Required action :: What is the number of lines below that hold "power"? Answer with that number only.

Information shown ::
============================================================
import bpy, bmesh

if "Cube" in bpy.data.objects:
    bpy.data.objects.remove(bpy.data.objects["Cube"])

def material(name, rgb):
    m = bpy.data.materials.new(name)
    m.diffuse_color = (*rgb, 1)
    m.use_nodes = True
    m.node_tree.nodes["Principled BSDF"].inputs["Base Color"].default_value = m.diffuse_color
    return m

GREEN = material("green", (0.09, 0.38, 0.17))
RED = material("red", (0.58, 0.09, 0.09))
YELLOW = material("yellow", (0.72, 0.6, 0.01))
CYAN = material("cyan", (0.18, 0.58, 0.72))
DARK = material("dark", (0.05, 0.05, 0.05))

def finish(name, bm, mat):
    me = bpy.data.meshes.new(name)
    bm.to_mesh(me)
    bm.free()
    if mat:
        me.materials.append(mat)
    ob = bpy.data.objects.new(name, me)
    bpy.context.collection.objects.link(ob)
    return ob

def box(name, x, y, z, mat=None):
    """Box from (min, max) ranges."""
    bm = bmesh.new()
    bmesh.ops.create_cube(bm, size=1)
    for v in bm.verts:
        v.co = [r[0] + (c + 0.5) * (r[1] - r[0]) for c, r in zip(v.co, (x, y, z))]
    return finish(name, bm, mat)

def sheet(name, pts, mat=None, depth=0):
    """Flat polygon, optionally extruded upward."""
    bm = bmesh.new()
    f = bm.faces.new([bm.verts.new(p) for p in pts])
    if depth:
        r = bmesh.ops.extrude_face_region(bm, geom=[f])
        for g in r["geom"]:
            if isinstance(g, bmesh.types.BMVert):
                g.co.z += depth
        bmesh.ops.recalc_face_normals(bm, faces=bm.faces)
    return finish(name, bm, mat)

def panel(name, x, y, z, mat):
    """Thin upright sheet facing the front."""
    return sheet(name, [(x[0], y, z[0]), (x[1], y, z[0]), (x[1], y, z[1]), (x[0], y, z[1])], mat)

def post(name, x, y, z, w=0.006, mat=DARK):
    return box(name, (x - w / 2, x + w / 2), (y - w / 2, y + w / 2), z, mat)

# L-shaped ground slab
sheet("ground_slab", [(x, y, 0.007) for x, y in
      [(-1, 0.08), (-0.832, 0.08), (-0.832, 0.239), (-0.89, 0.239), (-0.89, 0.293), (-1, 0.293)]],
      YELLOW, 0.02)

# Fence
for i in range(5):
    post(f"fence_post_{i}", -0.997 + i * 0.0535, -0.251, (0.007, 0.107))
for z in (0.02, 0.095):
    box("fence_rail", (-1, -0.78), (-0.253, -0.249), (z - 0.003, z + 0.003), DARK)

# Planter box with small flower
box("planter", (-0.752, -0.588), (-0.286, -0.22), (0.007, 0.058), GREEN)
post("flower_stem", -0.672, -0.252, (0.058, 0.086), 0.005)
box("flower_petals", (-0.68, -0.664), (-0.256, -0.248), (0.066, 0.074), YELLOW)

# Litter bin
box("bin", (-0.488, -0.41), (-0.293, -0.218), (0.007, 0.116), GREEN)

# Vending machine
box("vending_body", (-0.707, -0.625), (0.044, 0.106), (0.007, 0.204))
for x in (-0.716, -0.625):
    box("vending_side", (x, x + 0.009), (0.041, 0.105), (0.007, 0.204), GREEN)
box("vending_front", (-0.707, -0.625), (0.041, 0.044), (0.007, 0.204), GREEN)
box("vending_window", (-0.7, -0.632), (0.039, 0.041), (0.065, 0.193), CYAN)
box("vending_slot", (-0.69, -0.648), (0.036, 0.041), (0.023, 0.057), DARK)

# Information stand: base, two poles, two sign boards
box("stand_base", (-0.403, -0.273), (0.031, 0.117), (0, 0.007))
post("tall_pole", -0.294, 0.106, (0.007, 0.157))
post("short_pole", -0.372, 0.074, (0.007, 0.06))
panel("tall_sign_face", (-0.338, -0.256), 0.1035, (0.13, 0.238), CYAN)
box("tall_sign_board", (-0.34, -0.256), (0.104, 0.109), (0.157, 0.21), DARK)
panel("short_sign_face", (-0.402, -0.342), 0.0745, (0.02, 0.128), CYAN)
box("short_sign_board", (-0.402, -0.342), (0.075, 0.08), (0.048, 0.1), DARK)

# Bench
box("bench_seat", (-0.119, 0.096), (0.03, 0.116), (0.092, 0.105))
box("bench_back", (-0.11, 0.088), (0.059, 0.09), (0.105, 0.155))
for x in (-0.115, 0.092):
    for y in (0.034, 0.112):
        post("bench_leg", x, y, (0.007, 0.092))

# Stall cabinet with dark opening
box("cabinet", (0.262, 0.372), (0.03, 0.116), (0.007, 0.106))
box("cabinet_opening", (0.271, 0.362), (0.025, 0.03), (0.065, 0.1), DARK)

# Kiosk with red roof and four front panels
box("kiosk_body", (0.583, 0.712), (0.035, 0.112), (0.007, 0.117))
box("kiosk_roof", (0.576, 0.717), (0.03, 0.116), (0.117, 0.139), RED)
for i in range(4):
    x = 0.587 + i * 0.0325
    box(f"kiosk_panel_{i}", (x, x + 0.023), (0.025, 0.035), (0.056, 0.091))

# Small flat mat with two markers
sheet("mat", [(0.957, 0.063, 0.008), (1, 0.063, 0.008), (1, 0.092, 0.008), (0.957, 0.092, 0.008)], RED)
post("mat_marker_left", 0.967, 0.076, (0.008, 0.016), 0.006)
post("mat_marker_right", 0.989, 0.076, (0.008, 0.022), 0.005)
============================================================
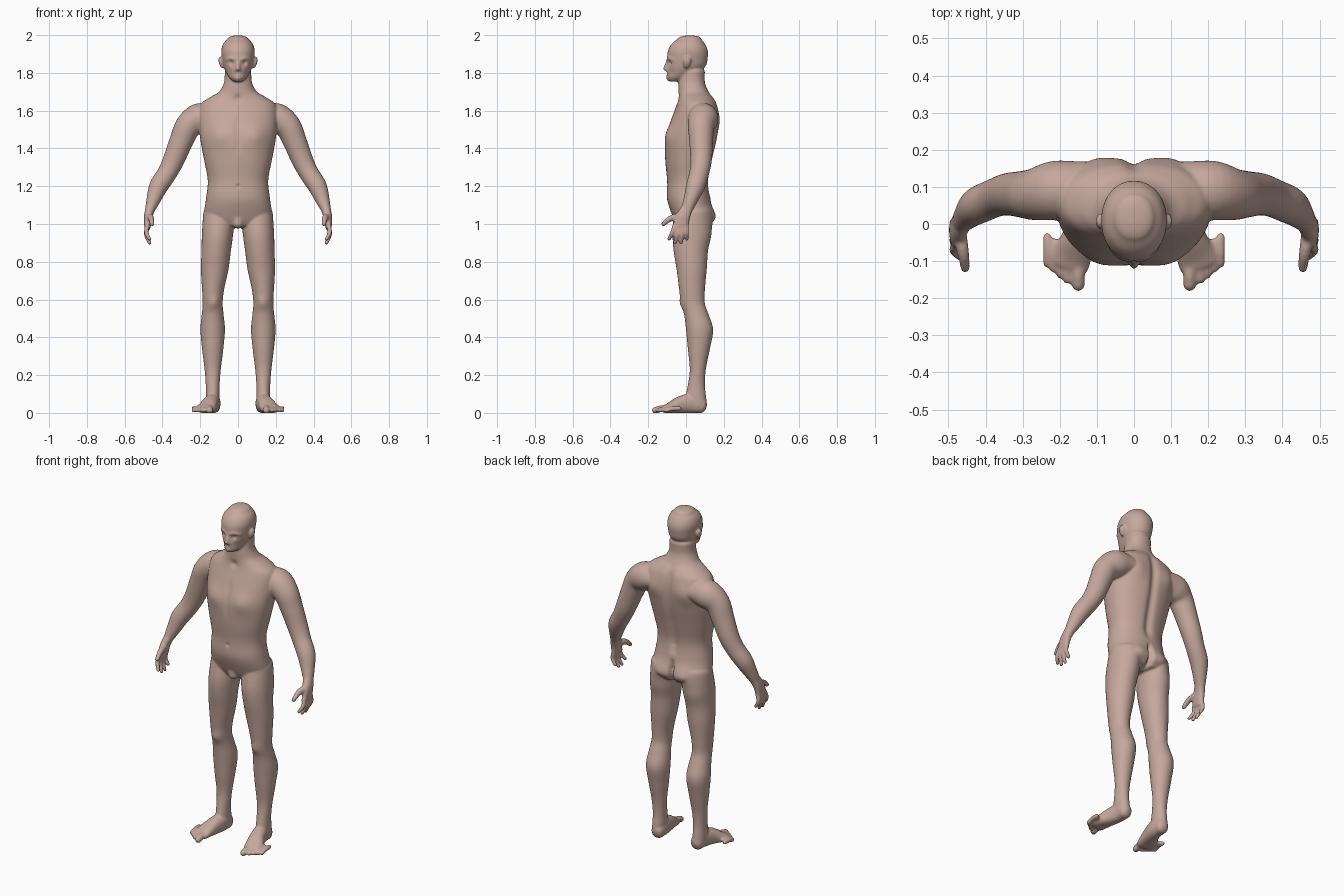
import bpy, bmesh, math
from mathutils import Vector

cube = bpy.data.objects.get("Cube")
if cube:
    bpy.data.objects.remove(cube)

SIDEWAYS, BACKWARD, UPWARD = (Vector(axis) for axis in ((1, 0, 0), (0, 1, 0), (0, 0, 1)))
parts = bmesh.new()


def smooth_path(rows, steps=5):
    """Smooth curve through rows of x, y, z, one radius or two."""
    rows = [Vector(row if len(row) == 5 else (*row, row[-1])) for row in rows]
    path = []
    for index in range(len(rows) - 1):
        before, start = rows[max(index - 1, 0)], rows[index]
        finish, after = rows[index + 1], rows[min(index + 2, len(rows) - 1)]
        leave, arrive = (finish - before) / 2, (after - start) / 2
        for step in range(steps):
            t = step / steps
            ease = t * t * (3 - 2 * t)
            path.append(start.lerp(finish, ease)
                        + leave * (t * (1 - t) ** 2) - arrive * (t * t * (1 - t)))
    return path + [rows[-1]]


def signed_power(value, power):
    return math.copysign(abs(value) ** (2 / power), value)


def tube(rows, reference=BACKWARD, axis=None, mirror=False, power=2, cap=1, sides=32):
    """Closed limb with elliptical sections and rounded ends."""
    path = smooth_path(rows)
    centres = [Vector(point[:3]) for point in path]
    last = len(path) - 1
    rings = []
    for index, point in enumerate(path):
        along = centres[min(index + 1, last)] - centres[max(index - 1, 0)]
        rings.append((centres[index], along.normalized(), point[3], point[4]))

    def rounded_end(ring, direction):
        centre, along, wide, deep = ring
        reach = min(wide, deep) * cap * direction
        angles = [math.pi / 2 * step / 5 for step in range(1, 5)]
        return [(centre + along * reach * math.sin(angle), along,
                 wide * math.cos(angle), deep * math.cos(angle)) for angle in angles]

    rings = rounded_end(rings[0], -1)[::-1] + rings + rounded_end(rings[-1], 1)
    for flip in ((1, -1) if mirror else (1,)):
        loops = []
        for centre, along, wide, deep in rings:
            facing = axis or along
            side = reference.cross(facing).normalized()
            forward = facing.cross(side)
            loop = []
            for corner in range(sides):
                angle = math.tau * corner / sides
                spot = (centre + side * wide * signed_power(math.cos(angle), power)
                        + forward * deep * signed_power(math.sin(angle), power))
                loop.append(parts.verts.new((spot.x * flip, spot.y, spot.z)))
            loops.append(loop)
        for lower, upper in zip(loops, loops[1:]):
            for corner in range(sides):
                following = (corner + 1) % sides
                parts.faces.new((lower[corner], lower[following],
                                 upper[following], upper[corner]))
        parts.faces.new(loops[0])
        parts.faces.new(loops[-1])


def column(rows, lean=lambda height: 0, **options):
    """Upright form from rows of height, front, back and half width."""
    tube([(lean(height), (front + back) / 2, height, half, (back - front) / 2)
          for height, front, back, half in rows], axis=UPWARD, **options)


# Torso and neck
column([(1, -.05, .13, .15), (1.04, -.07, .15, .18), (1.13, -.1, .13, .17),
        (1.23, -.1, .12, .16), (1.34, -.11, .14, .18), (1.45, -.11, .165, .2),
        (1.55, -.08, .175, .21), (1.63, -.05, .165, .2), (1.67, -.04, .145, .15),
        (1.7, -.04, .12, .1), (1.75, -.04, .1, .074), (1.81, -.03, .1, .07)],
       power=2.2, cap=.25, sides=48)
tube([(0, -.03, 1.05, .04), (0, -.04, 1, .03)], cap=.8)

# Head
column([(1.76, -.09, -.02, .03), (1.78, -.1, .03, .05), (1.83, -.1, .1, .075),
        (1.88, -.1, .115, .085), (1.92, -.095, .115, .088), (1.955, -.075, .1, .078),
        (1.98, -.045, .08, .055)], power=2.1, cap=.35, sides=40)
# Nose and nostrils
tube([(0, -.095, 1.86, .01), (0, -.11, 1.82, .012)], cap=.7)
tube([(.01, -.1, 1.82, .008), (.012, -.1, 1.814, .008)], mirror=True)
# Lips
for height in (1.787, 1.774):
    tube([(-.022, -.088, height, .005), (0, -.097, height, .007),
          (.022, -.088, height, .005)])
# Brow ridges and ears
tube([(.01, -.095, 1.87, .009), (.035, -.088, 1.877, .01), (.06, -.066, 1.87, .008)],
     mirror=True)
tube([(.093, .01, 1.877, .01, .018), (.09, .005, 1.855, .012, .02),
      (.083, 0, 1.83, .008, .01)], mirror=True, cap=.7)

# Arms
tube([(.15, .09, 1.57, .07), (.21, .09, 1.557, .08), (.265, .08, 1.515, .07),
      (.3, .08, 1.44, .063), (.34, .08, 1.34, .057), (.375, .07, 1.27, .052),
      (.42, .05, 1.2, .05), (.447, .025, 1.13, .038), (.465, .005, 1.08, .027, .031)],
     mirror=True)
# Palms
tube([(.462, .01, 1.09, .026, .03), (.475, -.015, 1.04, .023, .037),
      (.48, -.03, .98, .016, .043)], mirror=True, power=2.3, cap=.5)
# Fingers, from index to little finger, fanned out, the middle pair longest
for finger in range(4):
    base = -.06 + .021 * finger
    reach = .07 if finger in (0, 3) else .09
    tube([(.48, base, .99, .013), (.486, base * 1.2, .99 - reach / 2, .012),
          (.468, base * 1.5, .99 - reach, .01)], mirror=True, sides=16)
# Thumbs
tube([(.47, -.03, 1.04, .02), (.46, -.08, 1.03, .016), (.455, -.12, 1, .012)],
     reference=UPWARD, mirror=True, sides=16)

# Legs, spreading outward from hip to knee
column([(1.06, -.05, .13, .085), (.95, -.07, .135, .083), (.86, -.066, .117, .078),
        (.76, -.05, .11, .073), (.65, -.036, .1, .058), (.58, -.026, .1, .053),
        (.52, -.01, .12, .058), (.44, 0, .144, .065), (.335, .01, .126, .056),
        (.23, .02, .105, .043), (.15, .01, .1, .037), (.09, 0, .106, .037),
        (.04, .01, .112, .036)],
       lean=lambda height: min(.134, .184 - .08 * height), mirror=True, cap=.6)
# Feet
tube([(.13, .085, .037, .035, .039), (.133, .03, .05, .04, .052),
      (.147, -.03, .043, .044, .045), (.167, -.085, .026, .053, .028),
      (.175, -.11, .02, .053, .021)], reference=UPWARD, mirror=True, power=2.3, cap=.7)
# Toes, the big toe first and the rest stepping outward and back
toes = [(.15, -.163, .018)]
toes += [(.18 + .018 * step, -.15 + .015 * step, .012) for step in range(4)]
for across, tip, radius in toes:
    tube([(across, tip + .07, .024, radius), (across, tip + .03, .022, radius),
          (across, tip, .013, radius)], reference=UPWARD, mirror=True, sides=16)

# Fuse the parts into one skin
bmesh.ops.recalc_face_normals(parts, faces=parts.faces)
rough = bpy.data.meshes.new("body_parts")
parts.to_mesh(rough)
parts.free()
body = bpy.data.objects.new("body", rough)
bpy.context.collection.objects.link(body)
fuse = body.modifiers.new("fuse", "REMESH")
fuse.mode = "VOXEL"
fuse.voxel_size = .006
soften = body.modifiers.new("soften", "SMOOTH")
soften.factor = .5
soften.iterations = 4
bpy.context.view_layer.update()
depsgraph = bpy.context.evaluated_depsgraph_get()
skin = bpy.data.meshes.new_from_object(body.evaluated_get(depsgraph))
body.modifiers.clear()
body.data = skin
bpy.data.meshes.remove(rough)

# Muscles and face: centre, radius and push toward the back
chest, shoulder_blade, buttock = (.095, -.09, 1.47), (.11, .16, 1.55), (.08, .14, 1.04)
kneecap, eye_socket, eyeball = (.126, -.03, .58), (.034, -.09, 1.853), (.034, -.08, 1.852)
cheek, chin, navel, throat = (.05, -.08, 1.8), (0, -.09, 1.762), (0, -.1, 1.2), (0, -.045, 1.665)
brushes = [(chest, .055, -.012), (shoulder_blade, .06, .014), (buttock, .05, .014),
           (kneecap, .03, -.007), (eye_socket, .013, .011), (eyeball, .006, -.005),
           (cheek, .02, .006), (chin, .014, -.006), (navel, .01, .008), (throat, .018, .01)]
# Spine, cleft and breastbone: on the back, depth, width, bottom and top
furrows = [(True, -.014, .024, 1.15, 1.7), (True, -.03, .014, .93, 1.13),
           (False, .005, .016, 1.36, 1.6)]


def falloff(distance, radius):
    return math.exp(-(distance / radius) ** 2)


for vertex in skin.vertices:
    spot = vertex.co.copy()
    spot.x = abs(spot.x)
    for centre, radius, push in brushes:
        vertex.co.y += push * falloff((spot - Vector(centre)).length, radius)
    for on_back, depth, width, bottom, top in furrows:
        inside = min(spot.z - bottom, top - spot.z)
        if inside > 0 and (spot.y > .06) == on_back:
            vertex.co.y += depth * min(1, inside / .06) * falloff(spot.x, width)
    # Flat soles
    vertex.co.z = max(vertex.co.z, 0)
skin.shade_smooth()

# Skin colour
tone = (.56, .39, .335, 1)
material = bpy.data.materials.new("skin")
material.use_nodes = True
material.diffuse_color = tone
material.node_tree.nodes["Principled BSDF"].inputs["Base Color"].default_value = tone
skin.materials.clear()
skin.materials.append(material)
============================================================
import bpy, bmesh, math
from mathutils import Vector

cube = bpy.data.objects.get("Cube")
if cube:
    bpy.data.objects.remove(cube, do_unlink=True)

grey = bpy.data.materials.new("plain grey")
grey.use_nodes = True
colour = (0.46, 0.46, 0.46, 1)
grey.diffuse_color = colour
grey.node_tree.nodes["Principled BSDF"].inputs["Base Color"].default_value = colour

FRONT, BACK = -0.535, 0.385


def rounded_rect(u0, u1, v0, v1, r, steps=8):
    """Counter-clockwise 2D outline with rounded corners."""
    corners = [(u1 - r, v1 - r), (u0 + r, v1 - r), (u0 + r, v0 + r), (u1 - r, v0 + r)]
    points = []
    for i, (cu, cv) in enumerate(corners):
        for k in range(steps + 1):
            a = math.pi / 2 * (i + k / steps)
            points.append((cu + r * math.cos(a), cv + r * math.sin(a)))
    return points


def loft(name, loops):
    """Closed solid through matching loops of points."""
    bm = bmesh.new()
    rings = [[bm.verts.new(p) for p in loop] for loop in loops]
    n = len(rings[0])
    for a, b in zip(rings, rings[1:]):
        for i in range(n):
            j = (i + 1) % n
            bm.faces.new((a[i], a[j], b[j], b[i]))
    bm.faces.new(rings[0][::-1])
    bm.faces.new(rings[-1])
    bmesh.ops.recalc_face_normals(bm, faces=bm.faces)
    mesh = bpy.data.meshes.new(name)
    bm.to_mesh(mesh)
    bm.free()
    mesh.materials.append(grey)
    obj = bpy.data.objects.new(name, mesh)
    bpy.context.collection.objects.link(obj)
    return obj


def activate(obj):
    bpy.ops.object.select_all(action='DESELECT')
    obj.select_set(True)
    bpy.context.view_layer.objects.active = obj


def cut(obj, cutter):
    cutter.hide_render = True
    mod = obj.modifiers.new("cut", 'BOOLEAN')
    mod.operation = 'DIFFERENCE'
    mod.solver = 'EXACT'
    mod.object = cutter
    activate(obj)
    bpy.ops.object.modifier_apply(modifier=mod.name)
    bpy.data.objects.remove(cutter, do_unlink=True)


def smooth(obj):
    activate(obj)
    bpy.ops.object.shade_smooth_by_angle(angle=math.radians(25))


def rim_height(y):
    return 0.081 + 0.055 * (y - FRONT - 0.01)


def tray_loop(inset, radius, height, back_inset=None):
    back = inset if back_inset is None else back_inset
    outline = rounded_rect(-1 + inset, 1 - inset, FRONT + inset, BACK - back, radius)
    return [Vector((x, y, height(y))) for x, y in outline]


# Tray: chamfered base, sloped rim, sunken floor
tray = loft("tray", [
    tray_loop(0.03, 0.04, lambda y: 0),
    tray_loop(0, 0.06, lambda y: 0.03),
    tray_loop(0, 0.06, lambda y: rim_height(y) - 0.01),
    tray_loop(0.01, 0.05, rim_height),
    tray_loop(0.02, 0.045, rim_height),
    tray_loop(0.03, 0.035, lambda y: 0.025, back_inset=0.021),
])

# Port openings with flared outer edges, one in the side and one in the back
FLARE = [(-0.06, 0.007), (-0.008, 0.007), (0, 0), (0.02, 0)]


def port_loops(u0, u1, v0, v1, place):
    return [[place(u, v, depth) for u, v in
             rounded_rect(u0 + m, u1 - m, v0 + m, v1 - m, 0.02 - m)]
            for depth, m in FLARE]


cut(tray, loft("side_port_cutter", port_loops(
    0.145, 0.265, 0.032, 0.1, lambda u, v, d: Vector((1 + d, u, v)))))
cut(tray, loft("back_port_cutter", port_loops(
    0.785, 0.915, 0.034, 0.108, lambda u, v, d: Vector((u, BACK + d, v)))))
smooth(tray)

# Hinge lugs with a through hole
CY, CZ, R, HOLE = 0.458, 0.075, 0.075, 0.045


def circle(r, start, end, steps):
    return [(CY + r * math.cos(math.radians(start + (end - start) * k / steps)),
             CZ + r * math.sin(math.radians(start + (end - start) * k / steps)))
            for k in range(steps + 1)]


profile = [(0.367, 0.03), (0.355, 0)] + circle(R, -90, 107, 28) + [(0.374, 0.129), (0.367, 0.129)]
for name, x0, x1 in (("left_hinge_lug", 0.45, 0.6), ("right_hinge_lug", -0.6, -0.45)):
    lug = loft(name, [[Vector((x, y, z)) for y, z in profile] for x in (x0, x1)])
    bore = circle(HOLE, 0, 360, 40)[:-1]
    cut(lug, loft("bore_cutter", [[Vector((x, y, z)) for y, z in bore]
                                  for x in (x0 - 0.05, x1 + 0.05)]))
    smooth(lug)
============================================================
Result of the exercise :: 9